◆ **WORK REQUIRED**: Give back every record below in full and exactly, but without a single image.

(Dataset entries)
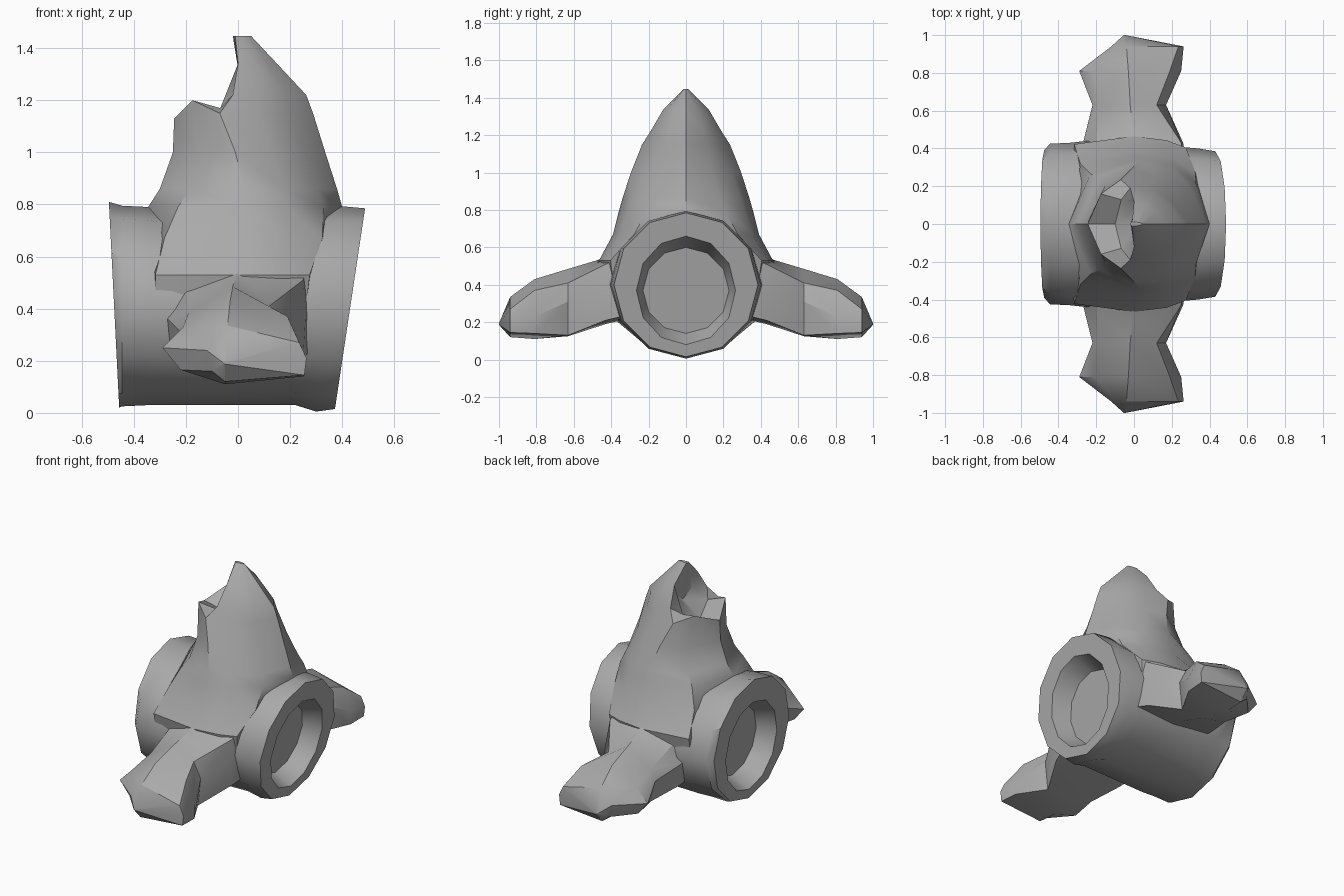
import bpy
import bmesh
from math import sin, cos, pi, radians
from mathutils import Vector

default_cube = bpy.data.objects.get("Cube")
if default_cube:
    bpy.data.objects.remove(default_cube, do_unlink=True)

grey = bpy.data.materials.new("plain grey")
grey.use_nodes = True
shade = (0.4, 0.4, 0.4, 1)
grey.diffuse_color = shade
grey.node_tree.nodes["Principled BSDF"].inputs["Base Color"].default_value = shade


def loft(name, rings, mirror=False, angle=38):
    """Skin a row of equal closed rings and cap both ends."""
    bm = bmesh.new()
    rows = [[bm.verts.new(Vector(point)) for point in ring] for ring in rings]
    count = len(rows[0])
    for low, high in zip(rows, rows[1:]):
        for i in range(count):
            j = (i + 1) % count
            bm.faces.new((low[i], low[j], high[j], high[i]))
    bm.faces.new(rows[0])
    bm.faces.new(rows[-1])
    if mirror:
        for vert in bm.verts:
            vert.co.y = -vert.co.y
    bmesh.ops.recalc_face_normals(bm, faces=bm.faces)
    mesh = bpy.data.meshes.new(name)
    bm.to_mesh(mesh)
    bm.free()
    mesh.materials.append(grey)
    part = bpy.data.objects.new(name, mesh)
    bpy.context.collection.objects.link(part)
    bpy.ops.object.select_all(action="DESELECT")
    part.select_set(True)
    bpy.context.view_layer.objects.active = part
    bpy.ops.object.shade_smooth_by_angle(angle=radians(angle))
    return part


# Barrel with slanted, recessed ends
def barrel_ring(x, slant, half_width, half_height, middle=0.4):
    ring = []
    for step in range(12):
        turn = step * pi / 6
        z = middle + half_height * cos(turn)
        ring.append((x + slant * (z - 0.4), half_width * sin(turn), z))
    return ring


loft("barrel", [
    barrel_ring(-0.35, -0.05, 0.23, 0.23, 0.37),
    barrel_ring(-0.475, -0.05, 0.265, 0.29, 0.37),
    barrel_ring(-0.475, -0.05, 0.39, 0.395, 0.415),
    barrel_ring(-0.445, 0, 0.425, 0.385, 0.41),
    barrel_ring(-0.34, 0, 0.43, 0.38, 0.41),
    barrel_ring(-0.25, 0, 0.44, 0.37),
    barrel_ring(0.22, 0, 0.41, 0.37),
    barrel_ring(0.34, 0.1, 0.4, 0.395),
    barrel_ring(0.43, 0.15, 0.385, 0.385),
    barrel_ring(0.43, 0.15, 0.265, 0.29, 0.37),
    barrel_ring(0.31, 0.15, 0.23, 0.23, 0.37),
])


# Tall fin: each level has a rear edge, a side ridge and a front edge;
# "full" swells the level from a lens towards a box
def fin_ring(z, rear, ridge, half_width, front, full=0, rear_z=None, side_z=None):
    rear_z = z if rear_z is None else rear_z
    side_z = z if side_z is None else side_z
    half = [
        (rear, 0, rear_z),
        (rear + (ridge - rear) * (0.4 - 0.35 * full),
         half_width * (0.68 + 0.24 * full), side_z),
        (ridge, half_width, z),
        (ridge + (front - ridge) * (0.4 + 0.2 * full),
         half_width * (0.84 + 0.12 * full), z),
        (ridge + (front - ridge) * (0.76 + 0.2 * full),
         half_width * (0.49 + 0.4 * full), z),
        (front, 0, z),
    ]
    return half + [(x, -y, height) for x, y, height in half[-2:0:-1]]


loft("fin", [
    fin_ring(0.38, -0.33, -0.02, 0.43, 0.27, 1),
    fin_ring(0.53, -0.34, 0, 0.465, 0.29, 0.95),
    fin_ring(0.67, -0.36, 0.015, 0.39, 0.37, 0.55),
    fin_ring(0.79, -0.345, 0.022, 0.36, 0.4, 0.25),
    fin_ring(0.86, -0.3, 0.025, 0.34, 0.38, 0.12),
    fin_ring(1.0, -0.25, -0.01, 0.295, 0.335),
    fin_ring(1.15, -0.245, -0.07, 0.235, 0.288, 0, 1.13, 1.2),
    fin_ring(1.22, -0.1, -0.02, 0.19, 0.262, 0, 1.1, 1.17),
    fin_ring(1.34, 0.02, 0, 0.12, 0.15, 0, 1.2, 1.25),
    fin_ring(1.447, -0.02, -0.01, 0.012, 0.05),
])

# Side wings: root, waist, broad paddle and pointed tip
wing = [
    (0.3, [(-0.3, 0.38), (-0.2, 0.54), (0, 0.62), (0.27, 0.56),
           (0.28, 0.4), (0.28, 0.24), (0, 0.22), (-0.27, 0.24)]),
    (0.43, [(-0.27, 0.36), (-0.2, 0.46), (0, 0.545), (0.25, 0.51),
            (0.26, 0.38), (0.25, 0.21), (0, 0.19), (-0.25, 0.21)]),
    (0.63, [(-0.22, 0.31), (-0.19, 0.385), (-0.02, 0.485), (0.12, 0.41),
            (0.17, 0.31), (0.15, 0.13), (0, 0.125), (-0.19, 0.17)]),
    (0.81, [(-0.29, 0.25), (-0.21, 0.33), (-0.03, 0.43), (0.19, 0.37),
            (0.25, 0.23), (0.25, 0.14), (-0.05, 0.11), (-0.22, 0.165)]),
    (0.94, [(-0.12, 0.24), (-0.1, 0.27), (-0.04, 0.335), (0.235, 0.27),
            (0.263, 0.21), (0.255, 0.145), (-0.05, 0.12), (-0.1, 0.16)]),
    (1.0, [(-0.05 + 0.004 * cos(k), 0.19 + 0.004 * sin(k))
           for k in (pi, 2.4, 1.6, 0.8, 0, -0.8, -1.6, -2.4)]),
]
wing_rings = [[(x, y, z) for x, z in outline] for y, outline in wing]
loft("left_wing", wing_rings, angle=30)
loft("right_wing", wing_rings, mirror=True, angle=30)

◆ **FINAL ANSWER**:
import bpy
import bmesh
from math import sin, cos, pi, radians
from mathutils import Vector

default_cube = bpy.data.objects.get("Cube")
if default_cube:
    bpy.data.objects.remove(default_cube, do_unlink=True)

grey = bpy.data.materials.new("plain grey")
grey.use_nodes = True
shade = (0.4, 0.4, 0.4, 1)
grey.diffuse_color = shade
grey.node_tree.nodes["Principled BSDF"].inputs["Base Color"].default_value = shade


def loft(name, rings, mirror=False, angle=38):
    """Skin a row of equal closed rings and cap both ends."""
    bm = bmesh.new()
    rows = [[bm.verts.new(Vector(point)) for point in ring] for ring in rings]
    count = len(rows[0])
    for low, high in zip(rows, rows[1:]):
        for i in range(count):
            j = (i + 1) % count
            bm.faces.new((low[i], low[j], high[j], high[i]))
    bm.faces.new(rows[0])
    bm.faces.new(rows[-1])
    if mirror:
        for vert in bm.verts:
            vert.co.y = -vert.co.y
    bmesh.ops.recalc_face_normals(bm, faces=bm.faces)
    mesh = bpy.data.meshes.new(name)
    bm.to_mesh(mesh)
    bm.free()
    mesh.materials.append(grey)
    part = bpy.data.objects.new(name, mesh)
    bpy.context.collection.objects.link(part)
    bpy.ops.object.select_all(action="DESELECT")
    part.select_set(True)
    bpy.context.view_layer.objects.active = part
    bpy.ops.object.shade_smooth_by_angle(angle=radians(angle))
    return part


# Barrel with slanted, recessed ends
def barrel_ring(x, slant, half_width, half_height, middle=0.4):
    ring = []
    for step in range(12):
        turn = step * pi / 6
        z = middle + half_height * cos(turn)
        ring.append((x + slant * (z - 0.4), half_width * sin(turn), z))
    return ring


loft("barrel", [
    barrel_ring(-0.35, -0.05, 0.23, 0.23, 0.37),
    barrel_ring(-0.475, -0.05, 0.265, 0.29, 0.37),
    barrel_ring(-0.475, -0.05, 0.39, 0.395, 0.415),
    barrel_ring(-0.445, 0, 0.425, 0.385, 0.41),
    barrel_ring(-0.34, 0, 0.43, 0.38, 0.41),
    barrel_ring(-0.25, 0, 0.44, 0.37),
    barrel_ring(0.22, 0, 0.41, 0.37),
    barrel_ring(0.34, 0.1, 0.4, 0.395),
    barrel_ring(0.43, 0.15, 0.385, 0.385),
    barrel_ring(0.43, 0.15, 0.265, 0.29, 0.37),
    barrel_ring(0.31, 0.15, 0.23, 0.23, 0.37),
])


# Tall fin: each level has a rear edge, a side ridge and a front edge;
# "full" swells the level from a lens towards a box
def fin_ring(z, rear, ridge, half_width, front, full=0, rear_z=None, side_z=None):
    rear_z = z if rear_z is None else rear_z
    side_z = z if side_z is None else side_z
    half = [
        (rear, 0, rear_z),
        (rear + (ridge - rear) * (0.4 - 0.35 * full),
         half_width * (0.68 + 0.24 * full), side_z),
        (ridge, half_width, z),
        (ridge + (front - ridge) * (0.4 + 0.2 * full),
         half_width * (0.84 + 0.12 * full), z),
        (ridge + (front - ridge) * (0.76 + 0.2 * full),
         half_width * (0.49 + 0.4 * full), z),
        (front, 0, z),
    ]
    return half + [(x, -y, height) for x, y, height in half[-2:0:-1]]


loft("fin", [
    fin_ring(0.38, -0.33, -0.02, 0.43, 0.27, 1),
    fin_ring(0.53, -0.34, 0, 0.465, 0.29, 0.95),
    fin_ring(0.67, -0.36, 0.015, 0.39, 0.37, 0.55),
    fin_ring(0.79, -0.345, 0.022, 0.36, 0.4, 0.25),
    fin_ring(0.86, -0.3, 0.025, 0.34, 0.38, 0.12),
    fin_ring(1.0, -0.25, -0.01, 0.295, 0.335),
    fin_ring(1.15, -0.245, -0.07, 0.235, 0.288, 0, 1.13, 1.2),
    fin_ring(1.22, -0.1, -0.02, 0.19, 0.262, 0, 1.1, 1.17),
    fin_ring(1.34, 0.02, 0, 0.12, 0.15, 0, 1.2, 1.25),
    fin_ring(1.447, -0.02, -0.01, 0.012, 0.05),
])

# Side wings: root, waist, broad paddle and pointed tip
wing = [
    (0.3, [(-0.3, 0.38), (-0.2, 0.54), (0, 0.62), (0.27, 0.56),
           (0.28, 0.4), (0.28, 0.24), (0, 0.22), (-0.27, 0.24)]),
    (0.43, [(-0.27, 0.36), (-0.2, 0.46), (0, 0.545), (0.25, 0.51),
            (0.26, 0.38), (0.25, 0.21), (0, 0.19), (-0.25, 0.21)]),
    (0.63, [(-0.22, 0.31), (-0.19, 0.385), (-0.02, 0.485), (0.12, 0.41),
            (0.17, 0.31), (0.15, 0.13), (0, 0.125), (-0.19, 0.17)]),
    (0.81, [(-0.29, 0.25), (-0.21, 0.33), (-0.03, 0.43), (0.19, 0.37),
            (0.25, 0.23), (0.25, 0.14), (-0.05, 0.11), (-0.22, 0.165)]),
    (0.94, [(-0.12, 0.24), (-0.1, 0.27), (-0.04, 0.335), (0.235, 0.27),
            (0.263, 0.21), (0.255, 0.145), (-0.05, 0.12), (-0.1, 0.16)]),
    (1.0, [(-0.05 + 0.004 * cos(k), 0.19 + 0.004 * sin(k))
           for k in (pi, 2.4, 1.6, 0.8, 0, -0.8, -1.6, -2.4)]),
]
wing_rings = [[(x, y, z) for x, z in outline] for y, outline in wing]
loft("left_wing", wing_rings, angle=30)
loft("right_wing", wing_rings, mirror=True, angle=30)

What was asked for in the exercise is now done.